The 51st annual meeting of the Mormon History Association will take place on June 9-12, 2016*. The conference theme is simple yet evocative: “Practice.” The work of Mormon history in the past few decades has delved deeply into theological, institutional, and cultural research. And yet the richness of the lived realities of the Mormon experience begs to be uncovered in new ways that cut across these familiar categories. “Practice,” in this sense, is used broadly in order to capture the dynamic participation of individual adherents within diverse strains of Mormonism throughout the past two centuries. Several decades-worth of scholarship in “lived religion” provides the tools to capture these fresh perspectives. Mormonism’s distinctive religious morphology and substantial corpus of records creates a promising field for new theoretical understanding. What role does “practice” play in Mormon religiosity? What is the relationship between hierarchical, correlated authority and grassroots implementation and innovation? How do Mormon practices change, evolve, and adapt over generations and throughout global communities? How are global Mormon religious norms shaped by indigenous culture in Salt Lake City, Kinshasa, or Manila?
This year’s conference will be held in a beautiful resort location at Snowbird, Little Cottonwood Canyon, Utah. The natural majesty and human comforts of the setting provoke additional questions about the relationship between Mormon practice and the natural environment. How have Mormon hands shaped the natural environment through drainage, migration, planting, irrigation, mining, building, and other physical manifestations of a religious project? What happens when Mormon spatial practices clash with those of others including native peoples, rival religions, or local neighborhoods? How do outdoor spaces figure in global Mormon life as a site for worship and “wholesome recreation” such as lay preaching, cooking, Sunday school, ward activities, family outings, historic reenactment, and conspicuous consumption? These are among the many issues we hope will be addressed at next year’s conference, though we will also consider panels that cover a broad range of thematic topics.

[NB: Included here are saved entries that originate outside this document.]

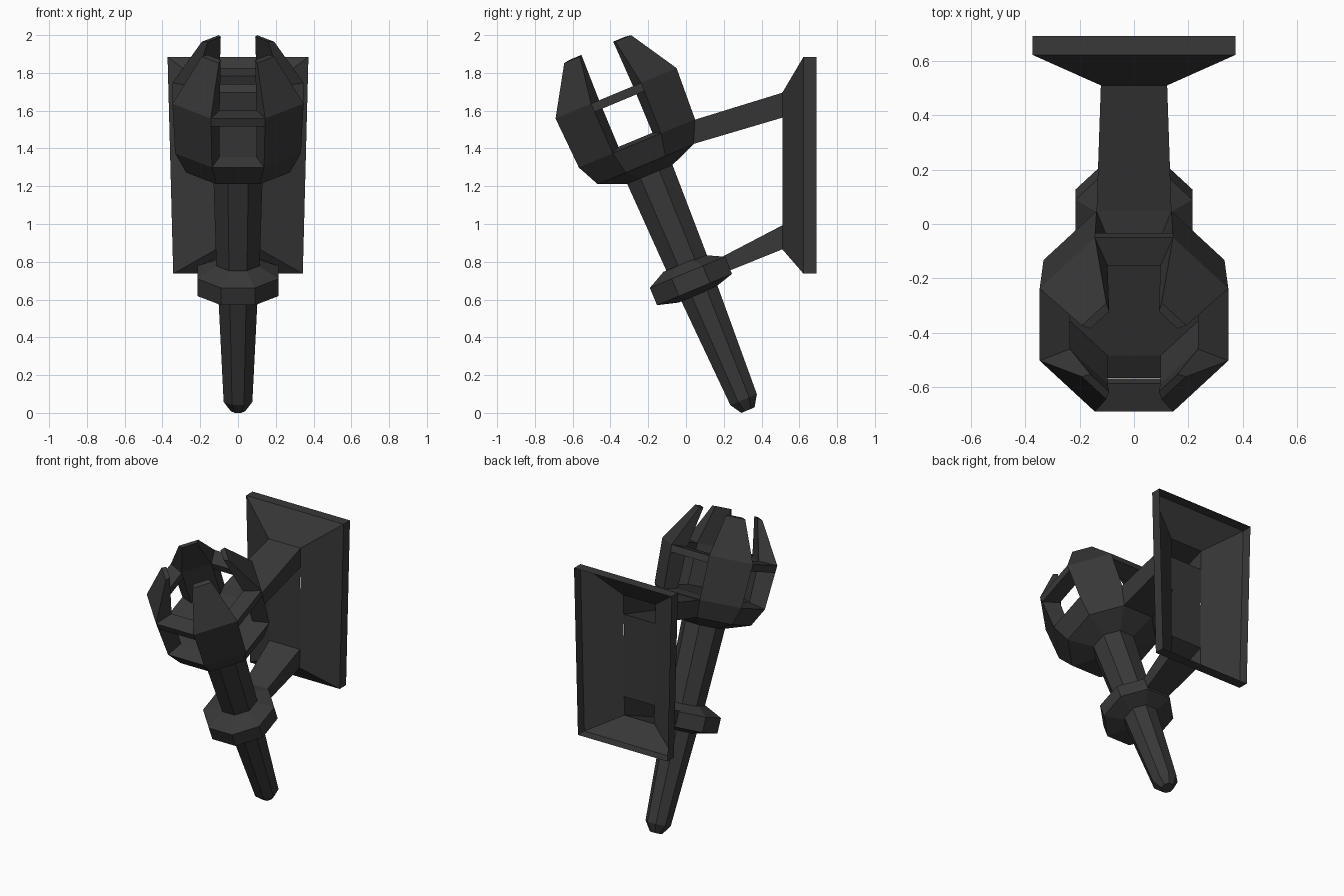
import bpy, bmesh, math
from mathutils import Vector

if "Cube" in bpy.data.objects:
    bpy.data.objects.remove(bpy.data.objects["Cube"])

TILT = math.radians(22.6)
BASE_Y, BASE_Z = 0.305, 0.07
K = math.tan(math.pi / 8)          # half side of an octagon per unit apothem

iron = bpy.data.materials.new("dark_iron")
iron.diffuse_color = (0.04, 0.04, 0.04, 1)
iron.use_nodes = True
iron.node_tree.nodes["Principled BSDF"].inputs["Base Color"].default_value = iron.diffuse_color


def place(x, v, t):
    """Tilted torch frame (x, across, along the shaft) to world."""
    return Vector((x, BASE_Y + v * math.cos(TILT) - t * math.sin(TILT),
                   BASE_Z + v * math.sin(TILT) + t * math.cos(TILT)))


def loft(bm, sections, start=True, end=True):
    """Skin closed sections of equal point count, optionally capped."""
    rings = [[bm.verts.new(p) for p in s] for s in sections]
    n = len(rings[0])
    for a, b in zip(rings, rings[1:]):
        for i in range(n):
            j = (i + 1) % n
            bm.faces.new((a[i], a[j], b[j], b[i]))
    if start:
        bm.faces.new(rings[0][::-1])
    if end:
        bm.faces.new(rings[-1])


def finish(name, bm):
    bmesh.ops.remove_doubles(bm, verts=bm.verts, dist=0.0005)
    bmesh.ops.recalc_face_normals(bm, faces=bm.faces)
    me = bpy.data.meshes.new(name)
    bm.to_mesh(me)
    bm.free()
    me.materials.append(iron)
    bpy.context.collection.objects.link(bpy.data.objects.new(name, me))


def octagon(t, r, shift=0.0):
    R = r / math.cos(math.pi / 8)
    return [place(R * math.cos(a), R * math.sin(a) + shift, t)
            for a in ((i + 0.5) * math.pi / 4 for i in range(8))]


def turned(name, profile, shift=0.0):
    bm = bmesh.new()
    loft(bm, [octagon(t, r, shift) for t, r in profile])
    finish(name, bm)


# Shaft, collar and bowl
turned("handle", [(-0.06, 0.038), (0, 0.076), (0.607, 0.104), (0.788, 0.115), (1.292, 0.13)])
turned("collar", [(0.607, 0.105), (0.638, 0.215), (0.737, 0.215), (0.788, 0.115)], -0.016)
turned("bowl", [(1.292, 0.13), (1.35, 0.275), (1.47, 0.333), (1.49, 0.235)])


# Four prongs on the diagonal faces
def prong_section(sx, sv, t_out, r_out, k_out, t_in, r_in, k_in):
    pts = [(r_out, r_out * k_out, t_out), (r_out * k_out, r_out, t_out),
           (r_in * k_in, r_in, t_in), (r_in, r_in * k_in, t_in)]
    return [place(sx * x, sv * v, t) for x, v, t in pts]


for sx in (1, -1):
    for sv in (1, -1):
        bm = bmesh.new()
        loft(bm, [prong_section(sx, sv, *s) for s in (
            (1.47, 0.333, K, 1.49, 0.235, K),
            (1.757, 0.347, K, 1.757, 0.235, K),
            (2.01, 0.192, 0.53, 2.015, 0.16, 0.57))])
        finish("prong", bm)

# Cross bars between the prongs, one per side
for q in range(4):
    c, s = round(math.cos(q * math.pi / 2)), round(math.sin(q * math.pi / 2))
    bm = bmesh.new()
    ends = []
    for side in (-1, 1):
        sec = []
        for r, t in ((0.345, 1.71), (0.347, 1.757), (0.235, 1.757), (0.235, 1.71)):
            w = side * r * K
            sec.append(place(r * c - w * s, r * s + w * c, t))
        ends.append(sec)
    loft(bm, ends)
    finish("cross_bar", bm)


# Hollow wall plate, open at the back, with two hollow arms
def rect(lo, hi):
    """Rectangle from (half width, y, z) of its lower and upper edge."""
    return [Vector((-lo[0], *lo[1:])), Vector((lo[0], *lo[1:])),
            Vector((hi[0], *hi[1:])), Vector((-hi[0], *hi[1:]))]


bm = bmesh.new()
P0, P1 = (0.115, 0.51, 0.866), (0.117, 0.51, 0.993)
P2, P3 = (0.12, 0.51, 1.563), (0.122, 0.51, 1.695)
loft(bm, [rect((0.343, y, 0.737), (0.373, y, 1.885)) for y in (0.692, 0.622)]
     + [rect(P0, P3)], False, False)
bm.faces.new([bm.verts.new(p) for p in rect(P1, P2)])
loft(bm, [rect(P0, P1), rect((0.088, 0.235, 0.755), (0.088, 0.198, 0.83))], False, False)
loft(bm, [rect(P2, P3), rect((0.114, 0.04, 1.424), (0.138, 0.04, 1.55))], False, False)
finish("wall_bracket", bm)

A strong preference will be given to proposals for complete panels. Sessions including international presenters (in person or via teleconference), and creative formats such as roundtables, performances, film screenings, or other experimental arrangements, are especially encouraged. Submission of a paper or session proposal constitutes a strong commitment to participate in the conference if accepted. Please send 1) a 300 word abstract for each paper or presentation and 2) a brief 1-2 page CV for each presenter, including email contact information. Session proposals should also include the session title and a 300 word session abstract, along with a confirmed chair and/or commentator, if applicable. Previously published papers are not eligible for presentation at MHA. An individual may only submit one proposal as a session presenter, although it is acceptable for a presenter in one session to be a chair or commentator in another. Limited financial assistance is available to some student presenters and presenters from less developed nations. Those who wish to apply for funding should include estimated travel expenses with their proposals.
The deadline for all proposals is October 1, 2015. Proposals should be sent by email to the program co-chairs, Melissa Inouye and Benjamin Park, at mhaconference2016 AT gmail DOT com. Notification of acceptance or rejection will be made by December 15, 2015.
MHA 2016 Snowbird, Utah Committee
Melissa Wei-Tsing Inouye, University of Auckland, Co-Chair
Benjamin E. Park, University of Missouri, Co-Chair
Gina Colvin, University of Canterbury
Jared Hickman, Johns Hopkins University
Janelle Higbee, Independent Scholar
Robin Jensen, LDS Church History Library
Mauro Properzi, Brigham Young University
Natalie Rose, Michigan State University
Christine Talbot, University of Northern Colorado
Chrystal Vanel, Groupe Sociétés, Religions, Laïcités (GSRL), Paris, France
*Note that the date that was printed in the 2015 Conference Program was incorrect.